Farmers markets may generate both positive and negative externalities for nearby residents, which may influence how they value the presence of these markets when evaluating housing options. However, little attention is paid to quantify people’s WTP/WTA for living in close proximity to farmers markets. By employing SAR models, this study examines the impact of proximity to farmers markets on property values and estimates people’s marginal WTP/WTA for living near farmers markets. The results suggest that the relationship between property values and proximity to farmers markets was nonlinear, with an ideal distance (i.e., highest value) of approximately 4.60– 4.90 km. In terms of the corresponding WTP values, our estimates suggest that at the mean distance (2.86 km) to a farmers market, households were willing to pay C$2,724.72 for every 1-km increase in the distance to the farmers market. Moreover, households’ marginal WTP for living further away from a farmers market decreased with their distance to the farmers market. Overall, we find the negative externalities associated with farmers markets dominated the positive ones, resulting in a C$23,190,452 reduction in transacted housing values. Assuming a 0.9% property tax rate, the annual reduction in tax revenues from those houses is estimated to be about C$208,714.

This study does have several limitations.

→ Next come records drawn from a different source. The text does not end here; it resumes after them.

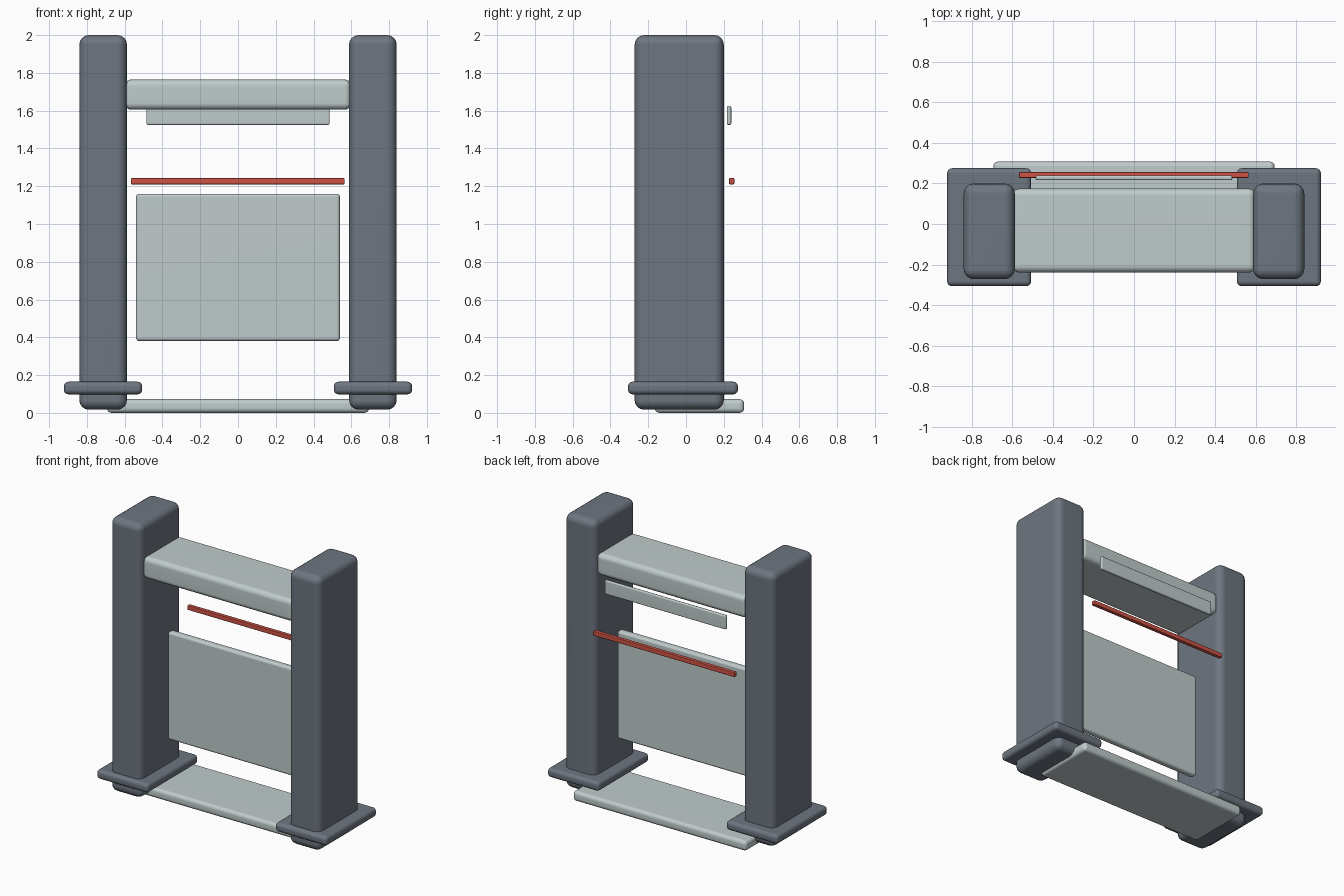
import bpy
import bmesh
from mathutils import Vector

if "Cube" in bpy.data.objects:
    bpy.data.objects.remove(bpy.data.objects["Cube"])


def material(name, rgb):
    m = bpy.data.materials.new(name)
    m.diffuse_color = (*rgb, 1.0)
    m.use_nodes = True
    m.node_tree.nodes["Principled BSDF"].inputs["Base Color"].default_value = m.diffuse_color
    return m


charcoal = material("slate grey", (0.155, 0.18, 0.215))
pale = material("pale grey", (0.53, 0.60, 0.60))
red = material("warm red", (0.62, 0.085, 0.06))


def rounded_box(name, xs, ys, zs, radius, mat, segments=4):
    """Box spanning the given x, y and z ranges, with rounded edges."""
    lo, hi = (Vector(c) for c in zip(xs, ys, zs))
    bm = bmesh.new()
    bmesh.ops.create_cube(bm, size=1.0)
    bmesh.ops.scale(bm, vec=hi - lo, verts=bm.verts)
    mesh = bpy.data.meshes.new(name)
    bm.to_mesh(mesh)
    bm.free()
    mesh.materials.append(mat)
    obj = bpy.data.objects.new(name, mesh)
    obj.location = (lo + hi) / 2
    bpy.context.collection.objects.link(obj)
    bevel = obj.modifiers.new("rounded edges", 'BEVEL')
    bevel.width = radius
    bevel.segments = segments
    bevel.limit_method = 'NONE'
    bpy.ops.object.select_all(action='DESELECT')
    obj.select_set(True)
    bpy.context.view_layer.objects.active = obj
    bpy.ops.object.shade_smooth()
    # keep the large faces flat
    normals = obj.modifiers.new("flat faces", 'WEIGHTED_NORMAL')
    normals.keep_sharp = True
    return obj


# Upright posts and the flanges around their feet
for side, label in ((-1, "left"), (1, "right")):
    rounded_box(label + "_post", sorted((side * 0.588, side * 0.84)),
                (-0.272, 0.2), (0.017, 2.0), 0.05, charcoal)
    rounded_box(label + "_foot_flange", sorted((side * 0.507, side * 0.922)),
                (-0.307, 0.275), (0.098, 0.165), 0.025, charcoal)

# Crossbeam between the posts
rounded_box("top_beam", (-0.6, 0.6), (-0.24, 0.175), (1.605, 1.765), 0.035, pale)

# Thin strip behind the beam
rounded_box("rear_strip", (-0.485, 0.485), (0.216, 0.24), (1.525, 1.625), 0.008, pale, 2)

# Barrier bar
rounded_box("red_bar", (-0.567, 0.565), (0.228, 0.256), (1.21, 1.243), 0.005, red, 2)

# Hanging centre panel
rounded_box("centre_panel", (-0.54, 0.54), (-0.035, 0.018), (0.38, 1.16), 0.018, pale)

# Threshold plate on the floor
rounded_box("threshold_plate", (-0.694, 0.694), (-0.165, 0.308), (0.0, 0.073), 0.025, pale)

First, like Warsaw and Phaneuf (Reference Warsaw and Phaneuf2019) and Collins (Reference Collins2020), there is a potential for endogeneity bias in the location of farmers markets. That is, it is possible that housing values in a particular area are influencing the location of farmers markets rather than vice versa. We have attempted to address this potential bias as best we can with our commercial controls and spatial approach but it remains a potential issue. Therefore, we recommend that the reader interprets the effect as correlational instead of causal.

Our findings have several implications. First, introducing new farmers markets to improve a neighborhood’s food environment may lead to some unintended consequences. When the distance to the nearest farmers market is below a certain threshold, the value of the property falls as its distance to a farmers market drops. Because property taxes are the most substantial source of a municipality’s revenue, decreased property values might result in substantial revenue loss, which could lead to reduced supplies of public goods and services. Second, for neighborhoods with limited access to farmers markets, the local government can introduce new farmers markets or relocate the existing ones because our results show that when the distance to the nearest farmers market was above certain a threshold, people required compensation to live further away from the farmers market. When making the locating or relocating decisions, governments should take proximity to farmers markets into consideration. Last, to reduce the potential negative externalities associated with larger farmers markets, greater consideration should be given to improve the operation of farmers market and limit the nuisance effects during market hours. This may include enhanced traffic control, expanded street and sidewalk cleaning services, and a greater police or security presence during market hours in the surrounding area.

## Data availability statement

The data that support the findings of this study are available from RPS Real Property Solutions (RPS) but restrictions apply to the availability of these data, which were used under license for the current study, and so are not publicly available. Data are however available from the authors upon reasonable request and with permission of RPS.

## Acknowledgments

We are grateful to RPS Real Property Solutions (RPS) for providing the property value data. Our thanks go to Dr. Brent Swallow for his efforts in facilitating a data usage agreement with RPS and to Larry Laliberte, the GIS Librarian, for supplying the road network data and assisting with data processing. Lastly, we thank the editor and two anonymous reviewers for their useful comments and suggestions.

## Competing interests

The authors declare no conflicts of interest.

## Appendix 1.

The positive and negative externalities of farmers markets.